Knowing that one day I am going to die, coming to terms with my mortality, eliminated my ability to believe I have something to lose. Because I don’t have a lot that I can lose and everything is precious to me. To love, hope, and dream as you please is a luxury. It is a luxury you can afford with good health, and time. My disguised blessing from cancer was learning this wisdom. Cancer also taught me to be unafraid to set my heart out in continuing to do all the things I love and to be with people who I loved, to love my life, to have hope, and most importantly, to have a dream.
These memories, and disguised blessings from my cancer, confirmed my future path in medicine by giving my career goals passion. During my battle I have acquired knowledge, courage, character and a dream.

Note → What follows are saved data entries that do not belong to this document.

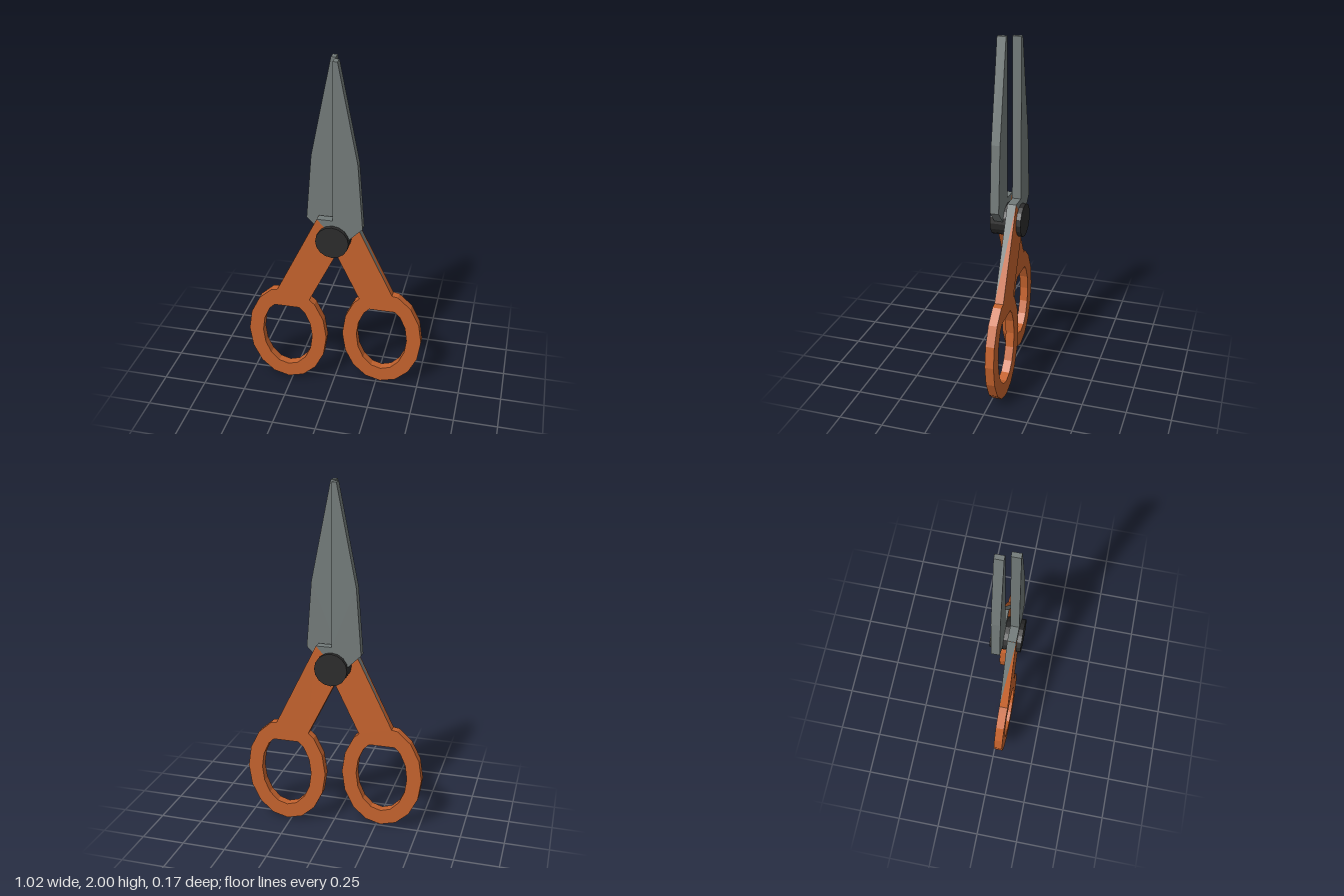
import * as THREE from 'three';

const Z_IN = 0.013, Z_OUT = 0.0625; // inner and outer faces of one half

const mat = (name, color, side = THREE.FrontSide) =>
  Object.assign(new THREE.MeshStandardMaterial({ color, flatShading: true, side }), { name });

// A flat plate cut from an outline, with optional holes
function plate(name, points, material, holes = []) {
  const toVec = ([x, y]) => new THREE.Vector2(x, y);
  const shape = new THREE.Shape(points.map(toVec));
  for (const h of holes) shape.holes.push(new THREE.Path(h.map(toVec)));
  const geo = new THREE.ExtrudeGeometry(shape, { depth: Z_OUT - Z_IN, bevelEnabled: false });
  geo.translate(0, 0, Z_IN);
  const mesh = new THREE.Mesh(geo, material);
  mesh.name = name;
  return mesh;
}

// Points of a 16-sided oval, from step "from" to step "to"
function oval(rx, ry, from, to) {
  const pts = [];
  for (let i = from; i <= to; i++) {
    const a = (i / 16) * Math.PI * 2;
    pts.push([-0.275 + rx * Math.cos(a), 0.315 + ry * Math.sin(a)]);
  }
  return pts;
}

// One half: blade on +x, handle and finger ring on -x
function createHalf(name, steel, orange) {
  const half = new THREE.Group();
  half.name = name;
  const shoulder = [-0.09, 1.1], heel = [0.048, 0.948], outerJoint = [-0.33, 0.612];

  half.add(plate('blade', [
    [0, 2], [0, 1.1], shoulder, heel, [0.167, 1.066], [0.137, 1.445], [0.026, 2],
  ], steel));

  // Finger hole with a flat top where the handle bar meets it
  const hole = [
    ...oval(0.15, 0.225, -6, 2), [-0.2, 0.505], [-0.35, 0.505],
    ...oval(0.15, 0.225, 6, 9),
  ];
  // Ring outline runs clockwise from the outer joint to the inner joint
  const ring = oval(0.235, 0.315, 5, 18).reverse();
  half.add(plate('handle', [
    heel, shoulder, outerJoint, ...ring.reverse(), [-0.14, 0.565],
  ], orange, [hole]));

  // Steel wedge on the outer edge of the handle
  const o = [-0.001, 0.0005];
  const corner = ([x, y], z) => [x + o[0], y + o[1], z];
  const wedgeGeo = new THREE.BufferGeometry();
  wedgeGeo.setAttribute('position', new THREE.Float32BufferAttribute([
    ...corner(shoulder, Z_IN), ...corner(outerJoint, Z_IN), ...corner(shoulder, Z_OUT),
  ], 3));
  wedgeGeo.computeVertexNormals();
  const wedge = new THREE.Mesh(wedgeGeo, steel);
  wedge.name = 'handleEdgeWedge';
  half.add(wedge);
  return half;
}

export function createModel() {
  const steel = mat('steel grey', 0x727a79);
  const orange = mat('handle orange', 0xc4622d);
  const dark = mat('pivot black', 0x2b2b2b);

  const model = new THREE.Group();
  model.name = 'scissors';

  // The back half is the front half turned around the upright axis
  const front = createHalf('frontHalf', steel, orange);
  const back = createHalf('backHalf', steel, orange);
  back.rotation.y = Math.PI;
  model.add(front, back);

  // Pivot pin through both halves
  const pivot = new THREE.Mesh(new THREE.CylinderGeometry(0.094, 0.094, 0.175, 16), dark);
  pivot.name = 'pivot';
  pivot.rotation.x = Math.PI / 2;
  pivot.position.y = 0.975;
  model.add(pivot);
  return model;
}
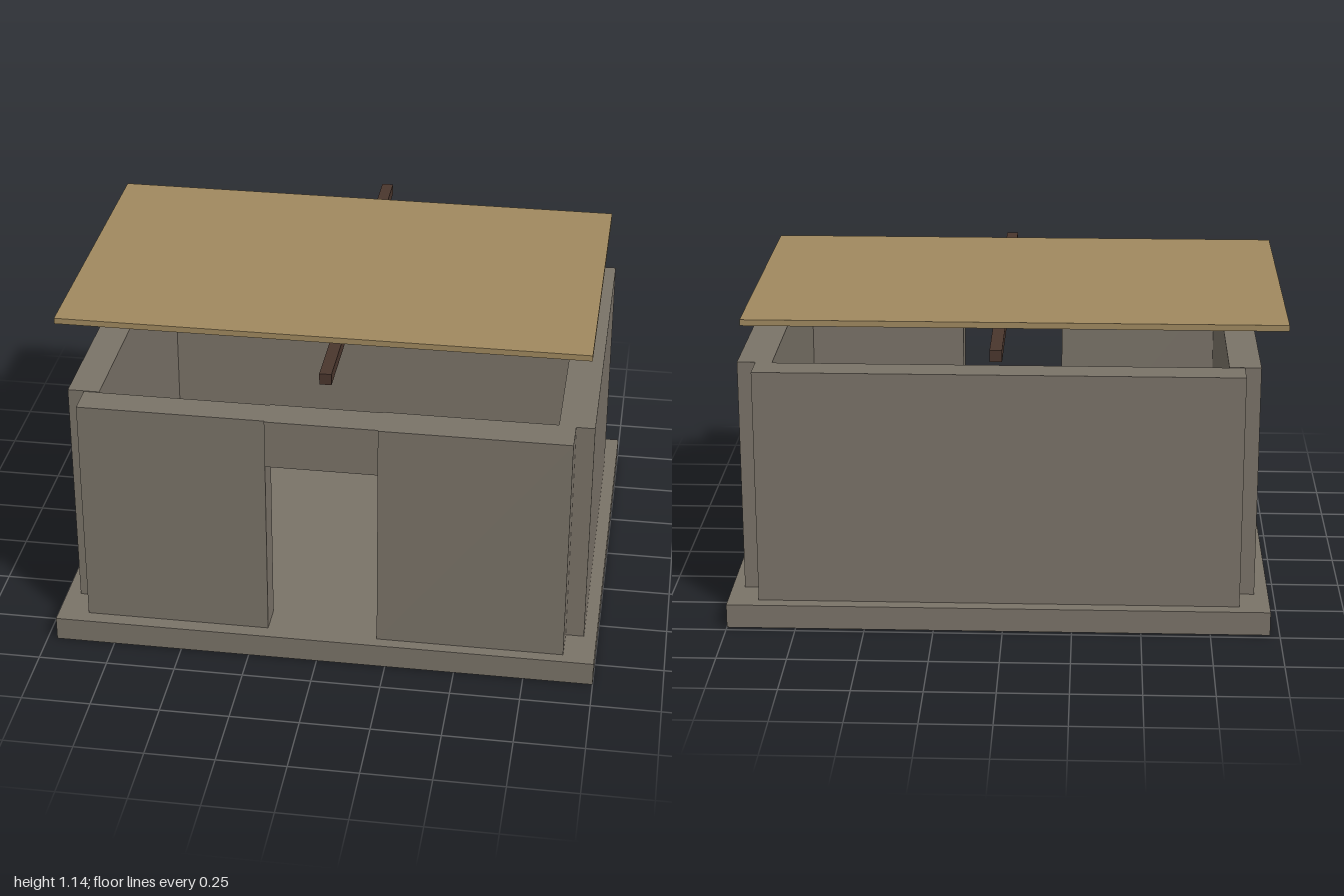
import * as THREE from 'three';

const stone = new THREE.MeshStandardMaterial({ name: 'stone', color: 0x7a7368 });
const thatch = new THREE.MeshStandardMaterial({ name: 'thatch', color: 0xa0895f });
const darkWood = new THREE.MeshStandardMaterial({ name: 'darkWood', color: 0x4a362d });

// Box given by its extent along each axis
function slab(name, material, [x0, x1], [y0, y1], [z0, z1]) {
  const mesh = new THREE.Mesh(new THREE.BoxGeometry(x1 - x0, y1 - y0, z1 - z0), material);
  mesh.name = name;
  mesh.position.set((x0 + x1) / 2, (y0 + y1) / 2, (z0 + z1) / 2);
  return mesh;
}

export function createModel() {
  const hut = new THREE.Group();
  hut.name = 'hut';
  const wallY = [0.088, 0.956];
  const doorTop = 0.775;

  // Foundation
  hut.add(slab('foundation', stone, [-0.965, 1], [0, 0.088], [-0.728, 0.873]));

  // Back and side walls, set in from the corners
  hut.add(slab('backWall', stone, [-0.855, 0.888], wallY, [-0.678, -0.562]));
  hut.add(slab('rightWall', stone, [-0.914, -0.8], wallY, [-0.559, 0.701]));
  hut.add(slab('leftWall', stone, [0.828, 0.954], wallY, [-0.559, 0.703]));

  // Front wall in three slightly uneven pieces around the doorway
  const frontWall = new THREE.Group();
  frontWall.name = 'frontWall';
  frontWall.add(
    slab('frontWallRight', stone, [-0.855, -0.186], wallY, [0.705, 0.819]),
    slab('doorLintel', stone, [-0.186, 0.214], [doorTop, wallY[1]], [0.7, 0.825]),
    slab('frontWallLeft', stone, [0.214, 0.888], wallY, [0.695, 0.83]),
  );
  hut.add(frontWall);

  // Ridge beam and the flat roof resting above it
  hut.add(slab('ridgeBeam', darkWood, [-0.006, 0.037], [1.066, 1.108], [-0.874, 0.727]));
  hut.add(slab('roofPanel', thatch, [-1, 0.925], [1.12, 1.142], [-0.654, 0.521]));

  return hut;
}
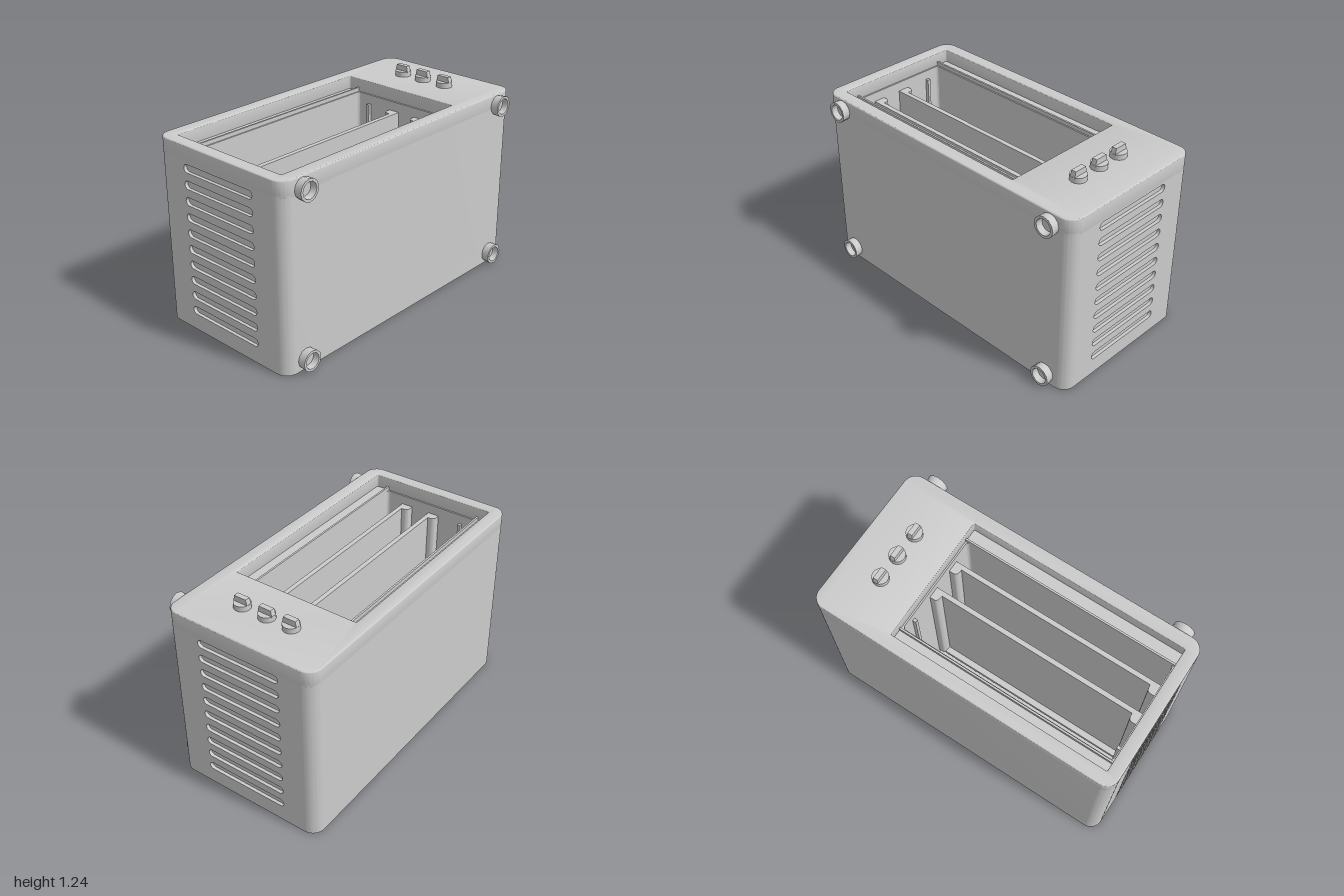
import * as THREE from 'three';
import { toCreasedNormals } from 'three/addons/utils/BufferGeometryUtils.js';

const material = new THREE.MeshStandardMaterial({ color: 0xcccccc, side: THREE.DoubleSide });

function add(parent, name, geometry, x = 0, y = 0, z = 0) {
  const mesh = new THREE.Mesh(toCreasedNormals(geometry, 0.6), material);
  mesh.name = name;
  mesh.position.set(x, y, z);
  parent.add(mesh);
  return mesh;
}

// Rounded rectangle; notch cuts shallow recesses into its two sides.
function roundedRect(x0, x1, y0, y1, r, notch = 0, n0 = 0, n1 = 0, ShapeType = THREE.Shape) {
  const s = new ShapeType();
  s.moveTo(x0 + r, y0);
  s.lineTo(x1 - r, y0);
  s.absarc(x1 - r, y0 + r, r, -Math.PI / 2, 0);
  if (notch) {
    s.lineTo(x1, n0); s.lineTo(x1 - notch, n0);
    s.lineTo(x1 - notch, n1); s.lineTo(x1, n1);
  }
  s.absarc(x1 - r, y1 - r, r, 0, Math.PI / 2);
  s.absarc(x0 + r, y1 - r, r, Math.PI / 2, Math.PI);
  if (notch) {
    s.lineTo(x0, n1); s.lineTo(x0 + notch, n1);
    s.lineTo(x0 + notch, n0); s.lineTo(x0, n0);
  }
  s.absarc(x0 + r, y0 + r, r, Math.PI, Math.PI * 1.5);
  s.closePath();
  return s;
}
const hole = (x0, x1, y0, y1, r) => roundedRect(x0, x1, y0, y1, r, 0, 0, 0, THREE.Path);

// Extrudes a plan shape (x, -z) upward from y0 to y1.
function rise(shape, y0, y1, bevel = 0) {
  const g = new THREE.ExtrudeGeometry(shape, {
    depth: y1 - y0 - 2 * bevel, curveSegments: 8, bevelEnabled: bevel > 0,
    bevelThickness: bevel, bevelSize: bevel, bevelOffset: -bevel, bevelSegments: 3,
  });
  return g.rotateX(-Math.PI / 2).translate(0, y0 + bevel, 0);
}

// Side panel with ten vent slots, standing in the z-y plane.
function ventPanel() {
  const s = new THREE.Shape();
  s.moveTo(-0.38, 0); s.lineTo(0.4, 0); s.lineTo(0.4, 1.08); s.lineTo(-0.38, 1.08);
  s.closePath();
  for (let i = 0; i < 10; i++) {
    const y = 0.13 + i * 0.1;
    s.holes.push(hole(-0.25, 0.3, y - 0.025, y + 0.025, 0.0249));
  }
  return new THREE.ExtrudeGeometry(s, { depth: 0.02, bevelEnabled: false, curveSegments: 8 })
    .rotateY(Math.PI / 2);
}

// Tray section with upturned, curved ends.
function trayShape() {
  const s = new THREE.Shape();
  s.moveTo(-0.91, 0); s.lineTo(0.49, 0); s.lineTo(0.49, 0.075);
  s.lineTo(0.46, 0.075);
  s.quadraticCurveTo(0.435, 0.075, 0.435, 0.03);
  s.lineTo(-0.855, 0.03);
  s.quadraticCurveTo(-0.855, 0.075, -0.88, 0.075);
  s.lineTo(-0.91, 0.075);
  s.closePath();
  return s;
}

export function createModel() {
  const model = new THREE.Group();
  model.name = 'toasterOven';

  // Housing: closed rear, cavity section and bezel with a softened edge
  const housing = new THREE.Group();
  housing.name = 'housing';
  model.add(housing);
  const outline = () => roundedRect(-1, 1, -0.475, 0.525, 0.08, 0.02, -0.38, 0.4);
  add(housing, 'rearWall', rise(outline(), 0, 0.1));
  const cavity = outline();
  cavity.holes.push(hole(-0.91, 0.49, -0.3, 0.35, 0.02));
  add(housing, 'cavityWalls', rise(cavity, 0.1, 1.08));
  const bezel = roundedRect(-1, 1, -0.475, 0.525, 0.08);
  bezel.holes.push(hole(-0.92, 0.5, -0.39, 0.44, 0.008));
  add(housing, 'bezel', rise(bezel, 1.06, 1.167, 0.007));

  // Vent panels, one per side
  for (const side of [-1, 1]) {
    // the panel's own +x is turned outward by mirroring its slots in z
    add(housing, 'ventPanel', ventPanel().translate(side > 0 ? 0.98 : -1, 0, 0));
  }

  // Door seals running along the ledges
  for (const z of [-0.365, 0.305]) {
    add(model, 'doorSeal', new THREE.BoxGeometry(1.42, 0.03, 0.012), -0.21, 1.09, z);
  }

  // Trays across the cavity, each with a lip at the rear
  for (const z of [-0.015, 0.185]) {
    const tray = new THREE.Group();
    tray.name = 'tray';
    tray.position.z = z;
    add(tray, 'trayPlate', rise(trayShape(), 0.14, 1.02));
    add(tray, 'trayLip', new THREE.BoxGeometry(1.3, 0.03, 0.05), -0.21, 0.155, -0.045);
    model.add(tray);
  }

  // Small runners above the trays
  for (const x of [-0.9, 0.48]) {
    add(model, 'runner', new THREE.BoxGeometry(0.025, 0.9, 0.02), x, 0.57, -0.255);
  }

  // Control knobs: round base with a tapered grip
  for (const z of [-0.195, -0.03, 0.14]) {
    const knob = new THREE.Group();
    knob.name = 'knob';
    knob.position.set(0.745, 1.165, z);
    add(knob, 'knobBase', new THREE.CylinderGeometry(0.05, 0.05, 0.035, 24), 0, 0.0175, 0);
    const grip = new THREE.Shape();
    grip.moveTo(-0.049, 0.03); grip.lineTo(0.049, 0.03);
    grip.lineTo(0.04, 0.07); grip.lineTo(-0.04, 0.07);
    grip.closePath();
    add(knob, 'knobGrip', new THREE.ExtrudeGeometry(grip, { depth: 0.032, bevelEnabled: false })
      .rotateY(Math.PI / 2).translate(-0.016, 0, 0));
    model.add(knob);
  }

  // Hollow feet
  const footProfile = [[0.062, 0], [0.066, 0.05], [0.05, 0.05], [0.044, 0.012], [0, 0.012]]
    .map(([r, h]) => new THREE.Vector2(r, h));
  for (const x of [-0.85, 0.85]) {
    for (const y of [0.069, 1.096]) {
      add(model, 'foot', new THREE.LatheGeometry(footProfile, 12).rotateX(Math.PI / 2), x, y, 0.475);
    }
  }
  return model;
}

I plan to return to Hawaii one day to raise my future family, and take care of my grandparents. More specifically, I want to return to Kapiolani Hospital as a pediatric oncologist in their Wilcox unit, where I fought my own battle with cancer, to help the children who are suffering the same way I suffered.
Kashannah-Bee Bautsita Manawis (Kash) is an incoming sophomore at the University of San Diego, where she is studying pre-med. In addition to her rigorous studies, Kash keeps busy on campus as president of the Pacific Islander’s club, recruiter for the Filipino Ugnayan Student Organization, and in her church. Her lemonade stand fundraiser at USD’s annual Changemaker festival was a success last year, and she plans to host it again this fall. Kash received a perpetual (4 year) scholarship in 2014 from Cancer for College.
We thank you, Kash, for sharing your story here, and we commend you for your perseverance through cancer and your passion to achieve your goals. We can’t wait to see you in your doctor’s coat one day!